» SOURCE MATERIAL:
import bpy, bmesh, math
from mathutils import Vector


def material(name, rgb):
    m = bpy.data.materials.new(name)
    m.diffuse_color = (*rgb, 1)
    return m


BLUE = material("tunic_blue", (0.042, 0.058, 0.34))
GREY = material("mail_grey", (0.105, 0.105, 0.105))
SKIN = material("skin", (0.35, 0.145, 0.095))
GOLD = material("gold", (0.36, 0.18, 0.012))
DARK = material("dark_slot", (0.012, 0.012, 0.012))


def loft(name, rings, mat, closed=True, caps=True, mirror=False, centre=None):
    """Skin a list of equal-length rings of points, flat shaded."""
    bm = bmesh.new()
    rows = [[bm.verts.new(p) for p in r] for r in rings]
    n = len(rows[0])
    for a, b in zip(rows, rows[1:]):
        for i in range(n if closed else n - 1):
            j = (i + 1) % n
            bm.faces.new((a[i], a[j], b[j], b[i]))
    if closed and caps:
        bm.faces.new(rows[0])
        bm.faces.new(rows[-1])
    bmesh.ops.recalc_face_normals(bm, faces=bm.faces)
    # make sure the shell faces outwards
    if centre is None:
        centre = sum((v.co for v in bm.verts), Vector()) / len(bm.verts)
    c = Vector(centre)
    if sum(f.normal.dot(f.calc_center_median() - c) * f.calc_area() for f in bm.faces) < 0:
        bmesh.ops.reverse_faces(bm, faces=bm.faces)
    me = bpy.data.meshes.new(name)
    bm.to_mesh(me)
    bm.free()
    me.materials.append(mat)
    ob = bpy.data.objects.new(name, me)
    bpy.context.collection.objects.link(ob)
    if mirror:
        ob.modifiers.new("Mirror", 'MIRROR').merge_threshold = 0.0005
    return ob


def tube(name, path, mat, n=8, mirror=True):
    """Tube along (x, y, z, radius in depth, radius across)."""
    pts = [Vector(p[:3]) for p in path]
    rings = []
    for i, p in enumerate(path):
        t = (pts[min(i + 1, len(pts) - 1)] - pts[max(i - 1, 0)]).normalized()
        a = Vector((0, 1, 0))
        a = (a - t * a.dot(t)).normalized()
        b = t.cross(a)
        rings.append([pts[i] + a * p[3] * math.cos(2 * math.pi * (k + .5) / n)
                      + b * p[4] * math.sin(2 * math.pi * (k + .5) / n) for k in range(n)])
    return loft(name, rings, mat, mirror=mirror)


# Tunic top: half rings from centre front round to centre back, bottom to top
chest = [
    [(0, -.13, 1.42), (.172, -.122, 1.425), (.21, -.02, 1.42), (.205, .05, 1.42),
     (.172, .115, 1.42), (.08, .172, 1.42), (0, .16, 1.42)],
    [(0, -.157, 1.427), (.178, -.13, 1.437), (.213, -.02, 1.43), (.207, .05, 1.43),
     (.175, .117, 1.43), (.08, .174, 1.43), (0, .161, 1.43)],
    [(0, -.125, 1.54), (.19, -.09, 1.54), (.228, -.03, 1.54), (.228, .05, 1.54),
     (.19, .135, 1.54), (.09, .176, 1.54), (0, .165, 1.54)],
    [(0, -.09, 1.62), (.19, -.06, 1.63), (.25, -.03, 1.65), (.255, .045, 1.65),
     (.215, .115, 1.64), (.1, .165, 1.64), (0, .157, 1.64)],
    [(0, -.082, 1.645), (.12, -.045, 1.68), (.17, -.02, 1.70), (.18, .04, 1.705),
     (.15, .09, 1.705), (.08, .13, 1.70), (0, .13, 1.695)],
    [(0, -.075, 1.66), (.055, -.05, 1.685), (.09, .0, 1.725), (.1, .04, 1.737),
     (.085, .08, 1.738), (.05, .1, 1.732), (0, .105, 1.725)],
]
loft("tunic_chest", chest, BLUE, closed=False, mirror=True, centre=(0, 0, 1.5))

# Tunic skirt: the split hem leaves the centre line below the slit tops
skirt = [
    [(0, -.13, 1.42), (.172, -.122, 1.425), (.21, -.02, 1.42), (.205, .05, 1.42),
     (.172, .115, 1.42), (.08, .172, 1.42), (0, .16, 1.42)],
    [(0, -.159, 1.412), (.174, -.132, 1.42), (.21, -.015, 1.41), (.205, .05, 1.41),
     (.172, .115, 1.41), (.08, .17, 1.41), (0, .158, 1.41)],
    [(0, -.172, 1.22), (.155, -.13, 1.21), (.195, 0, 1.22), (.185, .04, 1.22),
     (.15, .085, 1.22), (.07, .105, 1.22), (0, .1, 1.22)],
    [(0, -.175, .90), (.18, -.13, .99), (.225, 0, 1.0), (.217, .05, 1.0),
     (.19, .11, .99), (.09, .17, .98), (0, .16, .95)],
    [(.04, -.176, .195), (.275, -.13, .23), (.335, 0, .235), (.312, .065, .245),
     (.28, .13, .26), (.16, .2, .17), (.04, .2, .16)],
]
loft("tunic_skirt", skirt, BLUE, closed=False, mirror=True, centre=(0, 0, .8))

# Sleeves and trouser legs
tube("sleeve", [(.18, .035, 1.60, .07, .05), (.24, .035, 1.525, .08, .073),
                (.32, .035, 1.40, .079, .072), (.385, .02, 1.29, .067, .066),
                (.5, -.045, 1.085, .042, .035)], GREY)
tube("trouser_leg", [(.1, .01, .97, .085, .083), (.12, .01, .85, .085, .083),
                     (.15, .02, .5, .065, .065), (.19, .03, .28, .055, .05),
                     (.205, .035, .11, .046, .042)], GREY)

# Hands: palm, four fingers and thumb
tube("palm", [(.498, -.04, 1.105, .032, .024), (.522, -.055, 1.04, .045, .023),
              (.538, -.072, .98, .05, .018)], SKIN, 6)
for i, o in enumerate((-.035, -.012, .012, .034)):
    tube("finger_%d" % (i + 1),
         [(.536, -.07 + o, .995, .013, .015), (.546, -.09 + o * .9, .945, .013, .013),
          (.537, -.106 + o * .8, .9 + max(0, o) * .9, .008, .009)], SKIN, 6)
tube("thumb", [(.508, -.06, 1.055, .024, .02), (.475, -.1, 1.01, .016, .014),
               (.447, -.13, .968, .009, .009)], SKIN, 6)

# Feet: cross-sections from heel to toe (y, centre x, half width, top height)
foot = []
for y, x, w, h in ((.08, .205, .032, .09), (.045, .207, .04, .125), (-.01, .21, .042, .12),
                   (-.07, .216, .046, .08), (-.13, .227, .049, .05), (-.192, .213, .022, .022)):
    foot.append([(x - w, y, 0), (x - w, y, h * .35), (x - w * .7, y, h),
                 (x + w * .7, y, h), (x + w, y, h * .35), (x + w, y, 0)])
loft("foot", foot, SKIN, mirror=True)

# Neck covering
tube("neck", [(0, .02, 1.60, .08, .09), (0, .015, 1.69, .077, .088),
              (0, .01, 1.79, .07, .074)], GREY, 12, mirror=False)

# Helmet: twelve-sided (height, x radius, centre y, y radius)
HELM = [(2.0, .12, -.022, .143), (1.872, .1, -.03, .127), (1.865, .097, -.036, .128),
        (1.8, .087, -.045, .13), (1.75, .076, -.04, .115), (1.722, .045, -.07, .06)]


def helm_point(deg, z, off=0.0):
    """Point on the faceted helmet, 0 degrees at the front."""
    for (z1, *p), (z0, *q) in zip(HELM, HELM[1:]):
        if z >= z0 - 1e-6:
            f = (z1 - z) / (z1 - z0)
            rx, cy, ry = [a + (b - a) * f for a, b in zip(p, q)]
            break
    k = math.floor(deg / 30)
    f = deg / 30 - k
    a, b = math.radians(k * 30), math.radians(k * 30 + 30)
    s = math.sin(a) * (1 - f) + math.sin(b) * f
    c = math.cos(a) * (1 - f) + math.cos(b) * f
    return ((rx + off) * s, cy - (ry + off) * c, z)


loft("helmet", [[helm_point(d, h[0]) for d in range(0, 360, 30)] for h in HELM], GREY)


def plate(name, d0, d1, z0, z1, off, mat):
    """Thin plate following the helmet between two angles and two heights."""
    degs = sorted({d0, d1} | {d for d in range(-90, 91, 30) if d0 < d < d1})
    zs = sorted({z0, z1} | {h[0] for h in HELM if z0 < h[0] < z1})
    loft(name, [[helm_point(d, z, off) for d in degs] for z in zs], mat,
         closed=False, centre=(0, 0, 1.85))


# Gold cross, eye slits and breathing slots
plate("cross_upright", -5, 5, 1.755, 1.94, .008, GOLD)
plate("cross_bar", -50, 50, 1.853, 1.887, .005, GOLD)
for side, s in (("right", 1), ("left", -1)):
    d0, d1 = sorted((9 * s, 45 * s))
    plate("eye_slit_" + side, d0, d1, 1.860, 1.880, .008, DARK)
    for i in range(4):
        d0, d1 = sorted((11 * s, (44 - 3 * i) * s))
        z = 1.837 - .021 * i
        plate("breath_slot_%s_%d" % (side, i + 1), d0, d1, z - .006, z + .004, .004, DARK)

» WHAT THE TASK ASKS: The line containing "d0, d1 = sorted((9 * s, 45 * s))" marks the start; retype it and each line after it through the end of the records above, exactly.

» TASK RESULT:
    d0, d1 = sorted((9 * s, 45 * s))
    plate("eye_slit_" + side, d0, d1, 1.860, 1.880, .008, DARK)
    for i in range(4):
        d0, d1 = sorted((11 * s, (44 - 3 * i) * s))
        z = 1.837 - .021 * i
        plate("breath_slot_%s_%d" % (side, i + 1), d0, d1, z - .006, z + .004, .004, DARK)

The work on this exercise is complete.